The Mercury was, in short, a full-fledged medium price and size automobile. Changes in the 1965 model were vast and its character had been tailored to the market at which it was aimed. Most surprising was the restraint which was evident in the car's finish. With exceptional riding qualities, adequate performance, a high order of roadability, and greater quietness in decibels as well as design, it stood as an excellent example of engineering for a discriminating market's demands. Initial reaction among the buyers testified to this, as sales were up 26%. The Mercury-exclusive 410 cu in (6.7 litre) and the 428 cu in (7.0 litre) FE engines were added for 1966
brought a refresh, and the vertical Breezeway roofline disappeared although they could still be had with a drop-down rear window. The 410 was dropped for 1968
Monterey Generation 7
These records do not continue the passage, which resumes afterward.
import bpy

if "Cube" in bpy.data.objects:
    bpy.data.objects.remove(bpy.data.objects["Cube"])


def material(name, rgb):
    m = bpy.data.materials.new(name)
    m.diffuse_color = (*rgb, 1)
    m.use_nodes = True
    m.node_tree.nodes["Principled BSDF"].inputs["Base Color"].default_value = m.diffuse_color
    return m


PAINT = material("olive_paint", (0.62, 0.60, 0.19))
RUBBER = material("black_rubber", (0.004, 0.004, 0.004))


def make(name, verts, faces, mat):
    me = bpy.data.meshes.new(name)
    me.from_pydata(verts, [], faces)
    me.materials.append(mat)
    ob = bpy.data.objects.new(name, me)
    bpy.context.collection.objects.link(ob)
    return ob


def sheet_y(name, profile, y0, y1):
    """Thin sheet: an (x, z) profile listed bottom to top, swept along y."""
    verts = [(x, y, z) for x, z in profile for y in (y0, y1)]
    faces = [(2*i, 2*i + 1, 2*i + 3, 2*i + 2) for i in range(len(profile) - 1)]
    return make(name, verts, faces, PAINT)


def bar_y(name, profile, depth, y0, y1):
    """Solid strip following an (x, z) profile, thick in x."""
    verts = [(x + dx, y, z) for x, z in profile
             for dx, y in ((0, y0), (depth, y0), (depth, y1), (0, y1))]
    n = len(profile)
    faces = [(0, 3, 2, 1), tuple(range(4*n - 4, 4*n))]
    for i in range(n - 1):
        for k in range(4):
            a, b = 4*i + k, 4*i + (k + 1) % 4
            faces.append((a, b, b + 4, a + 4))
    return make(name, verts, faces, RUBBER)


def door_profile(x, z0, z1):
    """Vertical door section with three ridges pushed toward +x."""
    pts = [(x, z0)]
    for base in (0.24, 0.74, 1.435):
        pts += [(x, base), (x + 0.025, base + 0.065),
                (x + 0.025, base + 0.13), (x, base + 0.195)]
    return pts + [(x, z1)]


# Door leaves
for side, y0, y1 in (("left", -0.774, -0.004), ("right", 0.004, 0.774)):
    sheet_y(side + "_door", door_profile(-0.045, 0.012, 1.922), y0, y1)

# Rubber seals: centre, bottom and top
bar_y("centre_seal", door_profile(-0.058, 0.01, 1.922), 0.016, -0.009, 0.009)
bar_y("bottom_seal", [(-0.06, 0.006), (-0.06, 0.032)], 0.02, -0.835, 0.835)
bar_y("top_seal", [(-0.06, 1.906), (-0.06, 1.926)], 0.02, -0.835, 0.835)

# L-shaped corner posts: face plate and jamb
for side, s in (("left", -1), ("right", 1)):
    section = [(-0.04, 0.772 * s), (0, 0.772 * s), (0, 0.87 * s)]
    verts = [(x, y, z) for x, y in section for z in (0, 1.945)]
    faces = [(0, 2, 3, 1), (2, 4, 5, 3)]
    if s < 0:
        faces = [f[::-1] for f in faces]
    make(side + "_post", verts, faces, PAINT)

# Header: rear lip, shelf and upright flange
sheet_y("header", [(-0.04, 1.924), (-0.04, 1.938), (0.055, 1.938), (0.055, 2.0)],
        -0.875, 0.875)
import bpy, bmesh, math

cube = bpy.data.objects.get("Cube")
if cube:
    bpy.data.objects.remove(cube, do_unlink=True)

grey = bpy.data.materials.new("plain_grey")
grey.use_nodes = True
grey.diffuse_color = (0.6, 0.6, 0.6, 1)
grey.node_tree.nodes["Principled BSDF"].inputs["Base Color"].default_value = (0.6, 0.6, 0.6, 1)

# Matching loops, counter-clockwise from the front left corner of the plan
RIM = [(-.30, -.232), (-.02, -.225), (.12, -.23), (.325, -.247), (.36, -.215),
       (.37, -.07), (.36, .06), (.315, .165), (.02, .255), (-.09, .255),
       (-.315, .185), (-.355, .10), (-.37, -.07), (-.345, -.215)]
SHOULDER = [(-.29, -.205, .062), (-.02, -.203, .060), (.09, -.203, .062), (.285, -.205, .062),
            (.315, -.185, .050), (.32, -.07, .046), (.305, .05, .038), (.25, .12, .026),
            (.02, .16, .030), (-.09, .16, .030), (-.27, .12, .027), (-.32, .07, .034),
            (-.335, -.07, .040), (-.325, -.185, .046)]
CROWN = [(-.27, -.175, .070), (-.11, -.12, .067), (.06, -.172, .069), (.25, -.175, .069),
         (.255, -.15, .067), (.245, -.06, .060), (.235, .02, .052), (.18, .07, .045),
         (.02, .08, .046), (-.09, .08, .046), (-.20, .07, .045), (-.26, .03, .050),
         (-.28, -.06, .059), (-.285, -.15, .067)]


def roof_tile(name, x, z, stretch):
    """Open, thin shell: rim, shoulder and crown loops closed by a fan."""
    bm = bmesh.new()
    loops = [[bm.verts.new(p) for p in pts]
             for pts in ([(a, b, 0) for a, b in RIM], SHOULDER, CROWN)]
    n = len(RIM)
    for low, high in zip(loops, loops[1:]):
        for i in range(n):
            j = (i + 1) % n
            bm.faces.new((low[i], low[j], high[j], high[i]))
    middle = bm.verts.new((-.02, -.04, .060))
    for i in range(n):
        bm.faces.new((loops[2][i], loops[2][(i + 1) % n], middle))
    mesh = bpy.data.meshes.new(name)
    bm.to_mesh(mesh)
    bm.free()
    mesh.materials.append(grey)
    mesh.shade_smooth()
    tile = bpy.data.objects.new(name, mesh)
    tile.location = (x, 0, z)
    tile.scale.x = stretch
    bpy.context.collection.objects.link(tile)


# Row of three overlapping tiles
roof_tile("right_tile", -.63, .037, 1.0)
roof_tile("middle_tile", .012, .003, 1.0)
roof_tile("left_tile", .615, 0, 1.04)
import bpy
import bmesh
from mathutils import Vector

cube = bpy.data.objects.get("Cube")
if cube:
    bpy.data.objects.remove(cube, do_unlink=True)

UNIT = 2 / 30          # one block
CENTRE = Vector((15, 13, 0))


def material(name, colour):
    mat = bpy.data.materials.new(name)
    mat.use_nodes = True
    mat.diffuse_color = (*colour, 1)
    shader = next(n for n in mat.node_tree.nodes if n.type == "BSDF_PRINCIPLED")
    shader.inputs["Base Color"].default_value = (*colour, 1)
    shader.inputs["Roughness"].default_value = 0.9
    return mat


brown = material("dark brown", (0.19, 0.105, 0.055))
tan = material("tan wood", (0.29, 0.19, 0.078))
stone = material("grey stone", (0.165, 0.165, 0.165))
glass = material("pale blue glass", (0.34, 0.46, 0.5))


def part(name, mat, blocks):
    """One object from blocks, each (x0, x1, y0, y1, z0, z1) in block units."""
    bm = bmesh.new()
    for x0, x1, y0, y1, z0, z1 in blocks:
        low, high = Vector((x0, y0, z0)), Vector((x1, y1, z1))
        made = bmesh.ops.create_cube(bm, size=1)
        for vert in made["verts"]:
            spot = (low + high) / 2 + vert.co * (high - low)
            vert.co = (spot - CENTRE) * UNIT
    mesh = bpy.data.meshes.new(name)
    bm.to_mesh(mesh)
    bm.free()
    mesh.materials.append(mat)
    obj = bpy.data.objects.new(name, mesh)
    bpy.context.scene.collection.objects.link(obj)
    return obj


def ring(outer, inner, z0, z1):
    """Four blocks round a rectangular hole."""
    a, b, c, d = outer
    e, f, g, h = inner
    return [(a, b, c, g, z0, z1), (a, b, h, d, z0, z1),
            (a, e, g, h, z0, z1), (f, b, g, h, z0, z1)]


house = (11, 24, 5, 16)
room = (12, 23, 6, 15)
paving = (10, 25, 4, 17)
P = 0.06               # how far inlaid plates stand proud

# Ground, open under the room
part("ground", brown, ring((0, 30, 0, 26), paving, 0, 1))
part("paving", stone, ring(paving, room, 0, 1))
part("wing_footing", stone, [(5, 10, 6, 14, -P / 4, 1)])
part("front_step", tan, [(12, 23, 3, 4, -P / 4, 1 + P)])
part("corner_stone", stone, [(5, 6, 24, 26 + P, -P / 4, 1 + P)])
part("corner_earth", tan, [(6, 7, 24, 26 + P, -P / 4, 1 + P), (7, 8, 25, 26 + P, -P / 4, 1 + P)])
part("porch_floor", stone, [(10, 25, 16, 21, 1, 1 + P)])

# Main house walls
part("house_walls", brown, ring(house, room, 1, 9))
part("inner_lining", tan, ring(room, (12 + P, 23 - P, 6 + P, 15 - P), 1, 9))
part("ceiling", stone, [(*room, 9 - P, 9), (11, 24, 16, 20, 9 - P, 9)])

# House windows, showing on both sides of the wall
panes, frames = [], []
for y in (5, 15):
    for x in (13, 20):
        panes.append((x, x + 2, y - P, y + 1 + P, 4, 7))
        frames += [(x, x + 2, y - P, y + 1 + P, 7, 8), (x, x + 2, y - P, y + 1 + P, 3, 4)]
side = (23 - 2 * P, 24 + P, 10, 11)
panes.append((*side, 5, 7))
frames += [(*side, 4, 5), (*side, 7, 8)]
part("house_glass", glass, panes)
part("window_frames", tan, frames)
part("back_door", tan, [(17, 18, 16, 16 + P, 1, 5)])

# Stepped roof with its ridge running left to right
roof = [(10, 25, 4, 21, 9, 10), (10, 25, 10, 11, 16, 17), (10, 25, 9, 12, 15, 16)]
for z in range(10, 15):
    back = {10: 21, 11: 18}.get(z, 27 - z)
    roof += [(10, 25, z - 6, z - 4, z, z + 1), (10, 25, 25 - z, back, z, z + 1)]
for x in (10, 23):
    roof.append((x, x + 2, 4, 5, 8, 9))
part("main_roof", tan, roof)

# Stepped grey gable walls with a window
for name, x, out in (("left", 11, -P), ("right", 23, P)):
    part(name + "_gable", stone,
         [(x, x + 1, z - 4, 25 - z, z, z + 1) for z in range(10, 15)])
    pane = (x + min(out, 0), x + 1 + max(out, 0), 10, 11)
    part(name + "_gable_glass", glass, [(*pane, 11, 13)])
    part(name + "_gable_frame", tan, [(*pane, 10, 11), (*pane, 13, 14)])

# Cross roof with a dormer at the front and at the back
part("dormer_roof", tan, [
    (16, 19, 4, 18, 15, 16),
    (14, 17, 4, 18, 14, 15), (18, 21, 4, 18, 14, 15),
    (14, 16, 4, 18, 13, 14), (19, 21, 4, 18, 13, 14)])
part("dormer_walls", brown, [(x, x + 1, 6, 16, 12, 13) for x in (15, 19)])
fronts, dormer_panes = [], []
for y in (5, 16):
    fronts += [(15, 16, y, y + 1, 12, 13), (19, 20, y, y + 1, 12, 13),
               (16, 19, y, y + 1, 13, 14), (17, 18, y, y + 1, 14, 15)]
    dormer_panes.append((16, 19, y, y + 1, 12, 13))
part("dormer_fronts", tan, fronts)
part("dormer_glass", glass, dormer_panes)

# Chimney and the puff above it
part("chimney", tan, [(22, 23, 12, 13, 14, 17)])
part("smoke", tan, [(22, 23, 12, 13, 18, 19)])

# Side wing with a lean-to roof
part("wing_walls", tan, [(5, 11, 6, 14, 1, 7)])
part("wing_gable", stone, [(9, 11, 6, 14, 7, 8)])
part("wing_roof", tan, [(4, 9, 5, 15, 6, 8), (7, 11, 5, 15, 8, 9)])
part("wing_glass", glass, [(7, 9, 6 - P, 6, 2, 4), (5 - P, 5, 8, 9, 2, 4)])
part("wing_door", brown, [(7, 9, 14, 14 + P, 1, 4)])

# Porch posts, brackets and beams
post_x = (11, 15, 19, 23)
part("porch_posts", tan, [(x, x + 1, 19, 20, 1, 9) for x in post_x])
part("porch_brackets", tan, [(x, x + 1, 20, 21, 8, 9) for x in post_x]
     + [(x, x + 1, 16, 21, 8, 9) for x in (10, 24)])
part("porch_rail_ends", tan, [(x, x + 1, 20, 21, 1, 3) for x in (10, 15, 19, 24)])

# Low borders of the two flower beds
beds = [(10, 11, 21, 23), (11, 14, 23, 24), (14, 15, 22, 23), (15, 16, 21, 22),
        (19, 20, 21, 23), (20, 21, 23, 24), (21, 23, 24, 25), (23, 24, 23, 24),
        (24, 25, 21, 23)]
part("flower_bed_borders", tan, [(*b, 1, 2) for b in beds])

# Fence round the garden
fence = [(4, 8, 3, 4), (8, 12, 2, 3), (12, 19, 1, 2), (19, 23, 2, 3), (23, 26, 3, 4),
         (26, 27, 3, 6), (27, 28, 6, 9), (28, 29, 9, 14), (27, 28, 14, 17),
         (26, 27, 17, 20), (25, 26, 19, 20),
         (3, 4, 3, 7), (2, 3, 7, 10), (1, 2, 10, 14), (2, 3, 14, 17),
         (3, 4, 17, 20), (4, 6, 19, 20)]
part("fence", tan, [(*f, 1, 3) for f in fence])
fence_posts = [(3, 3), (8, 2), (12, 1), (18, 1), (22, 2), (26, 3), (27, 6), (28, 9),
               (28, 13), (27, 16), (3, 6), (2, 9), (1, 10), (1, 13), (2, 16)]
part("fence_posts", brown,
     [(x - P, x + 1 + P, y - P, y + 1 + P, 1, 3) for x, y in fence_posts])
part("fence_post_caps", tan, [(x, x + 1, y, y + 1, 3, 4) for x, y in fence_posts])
For 1969 the Monterey's wheelbase grew to 124 inches (315 cm) inches with the exception of the station wagon which was on the 122 inches (309.9 cm) Ford wheelbase - it was essentially a Ford wagon with a Mercury front clip and trimwork. The redesigned Mercurys were intended to emulate the Lincoln Continental. Minor changes differentiated the 1970 models, but a restyle for 1971 resulted in rounded and more flowing bodywork, beaked grilles, flipper exterior doorhandles, frameless windows on all sedans, wider c-pillars and fender skirts on all but the base Monterey and wagons. The convertible bodystyle for both the Monterey and the Marquis was eliminated and replaced by the new, costly and very rare optional power moonroof which was first made available on a Mercury with the 1968 Cougar.
The 351 Windsor and 400 cu in (6.6 litre) Cleveland V8s were added for 1971, the final year for the 390. The 429 V8, which was standard on the Marquis beginning in 1969, was available as an extra cost option on all Monterey models each year including a two-barrel 320-horsepower version and a four-barrel 360-horsepower option from 1969 to 1971. 1972 brought minor changes to Monterey and Marquis, such as eggcrate grilles and a front seatbelt warning buzzer. Also, SelectShift Cruise-O-Matic transmission, power steering and power front disc brakes became standard equipment on all Monterey models for 1972.
Both of those 429s were replaced by single 209 net horsepower 429 four-barrel for 1972, which was designed to run on regular, low lead or unleaded gasoline as was the case with all Ford Motor Company engines starting with the 1972 model year. The 1973 redesign brought boxier styling and the federally mandated 5 mph bumpers. The Monterey and Monterey Custom were discontinued in 1975, as the Grand Marquis had been introduced as the new top-line Mercury, shifting the lesser Marquis models down to take the Monterey's place. Engine offerings for 1973-1974 included the 351 Windsor two-barrel standard on base Montereys and the 400 Cleveland two-barrel standard on Monterey Custom and optional on base models. The 429 V8 was discontinued after 1973 and Lincoln's 460 V8 became the top option on all models for 1974.
Approximately 7,850,000 full-size Fords and Mercurys were sold over 1969-1978. This made it the second best selling Ford automobile platform after the Ford Model T.